*ABOUT THIS EXERCISE*
Please output the whole listing below exactly as it is.

*DATA EXCERPTS*
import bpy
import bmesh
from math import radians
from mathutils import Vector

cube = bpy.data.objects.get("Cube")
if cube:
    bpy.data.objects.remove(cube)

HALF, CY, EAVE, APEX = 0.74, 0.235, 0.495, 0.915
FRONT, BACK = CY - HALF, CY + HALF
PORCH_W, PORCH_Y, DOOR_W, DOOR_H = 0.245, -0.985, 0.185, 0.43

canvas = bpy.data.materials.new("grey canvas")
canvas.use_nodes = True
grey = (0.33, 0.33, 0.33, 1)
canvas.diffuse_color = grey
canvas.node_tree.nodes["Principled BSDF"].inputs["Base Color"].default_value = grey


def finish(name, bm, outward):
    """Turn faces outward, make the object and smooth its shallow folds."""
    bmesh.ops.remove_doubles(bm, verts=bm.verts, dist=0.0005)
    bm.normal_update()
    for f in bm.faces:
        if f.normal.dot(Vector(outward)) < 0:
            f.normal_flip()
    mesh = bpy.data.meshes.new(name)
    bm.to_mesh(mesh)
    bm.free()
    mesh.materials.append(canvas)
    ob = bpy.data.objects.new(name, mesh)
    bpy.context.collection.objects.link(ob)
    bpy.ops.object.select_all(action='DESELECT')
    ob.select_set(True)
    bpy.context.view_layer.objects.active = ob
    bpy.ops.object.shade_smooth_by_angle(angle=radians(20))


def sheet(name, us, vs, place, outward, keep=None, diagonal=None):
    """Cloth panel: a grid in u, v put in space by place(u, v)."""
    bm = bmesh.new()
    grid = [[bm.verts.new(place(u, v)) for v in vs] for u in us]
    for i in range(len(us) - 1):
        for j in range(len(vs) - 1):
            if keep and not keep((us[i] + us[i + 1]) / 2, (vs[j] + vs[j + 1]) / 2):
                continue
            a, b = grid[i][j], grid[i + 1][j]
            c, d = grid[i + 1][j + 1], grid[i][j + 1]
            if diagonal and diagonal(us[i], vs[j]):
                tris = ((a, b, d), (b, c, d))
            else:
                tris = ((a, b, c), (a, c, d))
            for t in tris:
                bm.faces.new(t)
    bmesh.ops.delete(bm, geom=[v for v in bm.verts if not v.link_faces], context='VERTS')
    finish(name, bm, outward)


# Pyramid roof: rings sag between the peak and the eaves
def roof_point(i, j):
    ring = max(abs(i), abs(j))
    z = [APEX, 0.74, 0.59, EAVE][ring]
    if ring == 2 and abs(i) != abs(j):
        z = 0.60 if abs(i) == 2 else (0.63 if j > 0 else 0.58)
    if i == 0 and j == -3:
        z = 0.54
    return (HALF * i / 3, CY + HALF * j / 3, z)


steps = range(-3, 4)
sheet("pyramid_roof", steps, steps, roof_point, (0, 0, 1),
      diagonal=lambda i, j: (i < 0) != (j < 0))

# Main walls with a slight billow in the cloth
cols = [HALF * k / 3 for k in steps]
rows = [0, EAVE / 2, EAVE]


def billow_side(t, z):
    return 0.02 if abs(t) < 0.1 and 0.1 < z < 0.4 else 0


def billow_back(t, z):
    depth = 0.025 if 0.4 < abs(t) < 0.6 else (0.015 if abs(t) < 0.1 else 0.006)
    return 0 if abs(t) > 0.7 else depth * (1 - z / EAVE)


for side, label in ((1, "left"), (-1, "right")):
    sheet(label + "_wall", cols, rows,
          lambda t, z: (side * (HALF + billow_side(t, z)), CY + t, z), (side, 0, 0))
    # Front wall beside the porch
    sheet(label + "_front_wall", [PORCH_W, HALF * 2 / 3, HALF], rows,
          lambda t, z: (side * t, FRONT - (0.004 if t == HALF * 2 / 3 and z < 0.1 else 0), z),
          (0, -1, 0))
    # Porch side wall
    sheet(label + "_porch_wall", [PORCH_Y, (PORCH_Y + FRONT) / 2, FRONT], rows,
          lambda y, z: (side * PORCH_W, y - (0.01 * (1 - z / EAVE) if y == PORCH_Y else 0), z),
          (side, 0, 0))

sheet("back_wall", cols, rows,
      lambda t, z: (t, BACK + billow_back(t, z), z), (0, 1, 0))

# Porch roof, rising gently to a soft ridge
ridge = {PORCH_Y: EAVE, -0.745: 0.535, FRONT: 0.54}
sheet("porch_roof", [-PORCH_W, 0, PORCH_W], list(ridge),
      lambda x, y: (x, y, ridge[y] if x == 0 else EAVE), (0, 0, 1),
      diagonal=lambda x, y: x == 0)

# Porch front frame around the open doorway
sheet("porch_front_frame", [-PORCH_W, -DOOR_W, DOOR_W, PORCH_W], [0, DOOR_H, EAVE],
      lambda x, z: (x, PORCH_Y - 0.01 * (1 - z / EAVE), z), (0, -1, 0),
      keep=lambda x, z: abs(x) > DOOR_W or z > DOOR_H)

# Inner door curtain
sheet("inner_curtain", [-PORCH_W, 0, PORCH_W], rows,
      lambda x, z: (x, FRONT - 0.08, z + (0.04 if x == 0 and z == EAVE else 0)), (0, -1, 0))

*RESPONSE AREA*
import bpy
import bmesh
from math import radians
from mathutils import Vector

cube = bpy.data.objects.get("Cube")
if cube:
    bpy.data.objects.remove(cube)

HALF, CY, EAVE, APEX = 0.74, 0.235, 0.495, 0.915
FRONT, BACK = CY - HALF, CY + HALF
PORCH_W, PORCH_Y, DOOR_W, DOOR_H = 0.245, -0.985, 0.185, 0.43

canvas = bpy.data.materials.new("grey canvas")
canvas.use_nodes = True
grey = (0.33, 0.33, 0.33, 1)
canvas.diffuse_color = grey
canvas.node_tree.nodes["Principled BSDF"].inputs["Base Color"].default_value = grey


def finish(name, bm, outward):
    """Turn faces outward, make the object and smooth its shallow folds."""
    bmesh.ops.remove_doubles(bm, verts=bm.verts, dist=0.0005)
    bm.normal_update()
    for f in bm.faces:
        if f.normal.dot(Vector(outward)) < 0:
            f.normal_flip()
    mesh = bpy.data.meshes.new(name)
    bm.to_mesh(mesh)
    bm.free()
    mesh.materials.append(canvas)
    ob = bpy.data.objects.new(name, mesh)
    bpy.context.collection.objects.link(ob)
    bpy.ops.object.select_all(action='DESELECT')
    ob.select_set(True)
    bpy.context.view_layer.objects.active = ob
    bpy.ops.object.shade_smooth_by_angle(angle=radians(20))


def sheet(name, us, vs, place, outward, keep=None, diagonal=None):
    """Cloth panel: a grid in u, v put in space by place(u, v)."""
    bm = bmesh.new()
    grid = [[bm.verts.new(place(u, v)) for v in vs] for u in us]
    for i in range(len(us) - 1):
        for j in range(len(vs) - 1):
            if keep and not keep((us[i] + us[i + 1]) / 2, (vs[j] + vs[j + 1]) / 2):
                continue
            a, b = grid[i][j], grid[i + 1][j]
            c, d = grid[i + 1][j + 1], grid[i][j + 1]
            if diagonal and diagonal(us[i], vs[j]):
                tris = ((a, b, d), (b, c, d))
            else:
                tris = ((a, b, c), (a, c, d))
            for t in tris:
                bm.faces.new(t)
    bmesh.ops.delete(bm, geom=[v for v in bm.verts if not v.link_faces], context='VERTS')
    finish(name, bm, outward)


# Pyramid roof: rings sag between the peak and the eaves
def roof_point(i, j):
    ring = max(abs(i), abs(j))
    z = [APEX, 0.74, 0.59, EAVE][ring]
    if ring == 2 and abs(i) != abs(j):
        z = 0.60 if abs(i) == 2 else (0.63 if j > 0 else 0.58)
    if i == 0 and j == -3:
        z = 0.54
    return (HALF * i / 3, CY + HALF * j / 3, z)


steps = range(-3, 4)
sheet("pyramid_roof", steps, steps, roof_point, (0, 0, 1),
      diagonal=lambda i, j: (i < 0) != (j < 0))

# Main walls with a slight billow in the cloth
cols = [HALF * k / 3 for k in steps]
rows = [0, EAVE / 2, EAVE]


def billow_side(t, z):
    return 0.02 if abs(t) < 0.1 and 0.1 < z < 0.4 else 0


def billow_back(t, z):
    depth = 0.025 if 0.4 < abs(t) < 0.6 else (0.015 if abs(t) < 0.1 else 0.006)
    return 0 if abs(t) > 0.7 else depth * (1 - z / EAVE)


for side, label in ((1, "left"), (-1, "right")):
    sheet(label + "_wall", cols, rows,
          lambda t, z: (side * (HALF + billow_side(t, z)), CY + t, z), (side, 0, 0))
    # Front wall beside the porch
    sheet(label + "_front_wall", [PORCH_W, HALF * 2 / 3, HALF], rows,
          lambda t, z: (side * t, FRONT - (0.004 if t == HALF * 2 / 3 and z < 0.1 else 0), z),
          (0, -1, 0))
    # Porch side wall
    sheet(label + "_porch_wall", [PORCH_Y, (PORCH_Y + FRONT) / 2, FRONT], rows,
          lambda y, z: (side * PORCH_W, y - (0.01 * (1 - z / EAVE) if y == PORCH_Y else 0), z),
          (side, 0, 0))

sheet("back_wall", cols, rows,
      lambda t, z: (t, BACK + billow_back(t, z), z), (0, 1, 0))

# Porch roof, rising gently to a soft ridge
ridge = {PORCH_Y: EAVE, -0.745: 0.535, FRONT: 0.54}
sheet("porch_roof", [-PORCH_W, 0, PORCH_W], list(ridge),
      lambda x, y: (x, y, ridge[y] if x == 0 else EAVE), (0, 0, 1),
      diagonal=lambda x, y: x == 0)

# Porch front frame around the open doorway
sheet("porch_front_frame", [-PORCH_W, -DOOR_W, DOOR_W, PORCH_W], [0, DOOR_H, EAVE],
      lambda x, z: (x, PORCH_Y - 0.01 * (1 - z / EAVE), z), (0, -1, 0),
      keep=lambda x, z: abs(x) > DOOR_W or z > DOOR_H)

# Inner door curtain
sheet("inner_curtain", [-PORCH_W, 0, PORCH_W], rows,
      lambda x, z: (x, FRONT - 0.08, z + (0.04 if x == 0 and z == EAVE else 0)), (0, -1, 0))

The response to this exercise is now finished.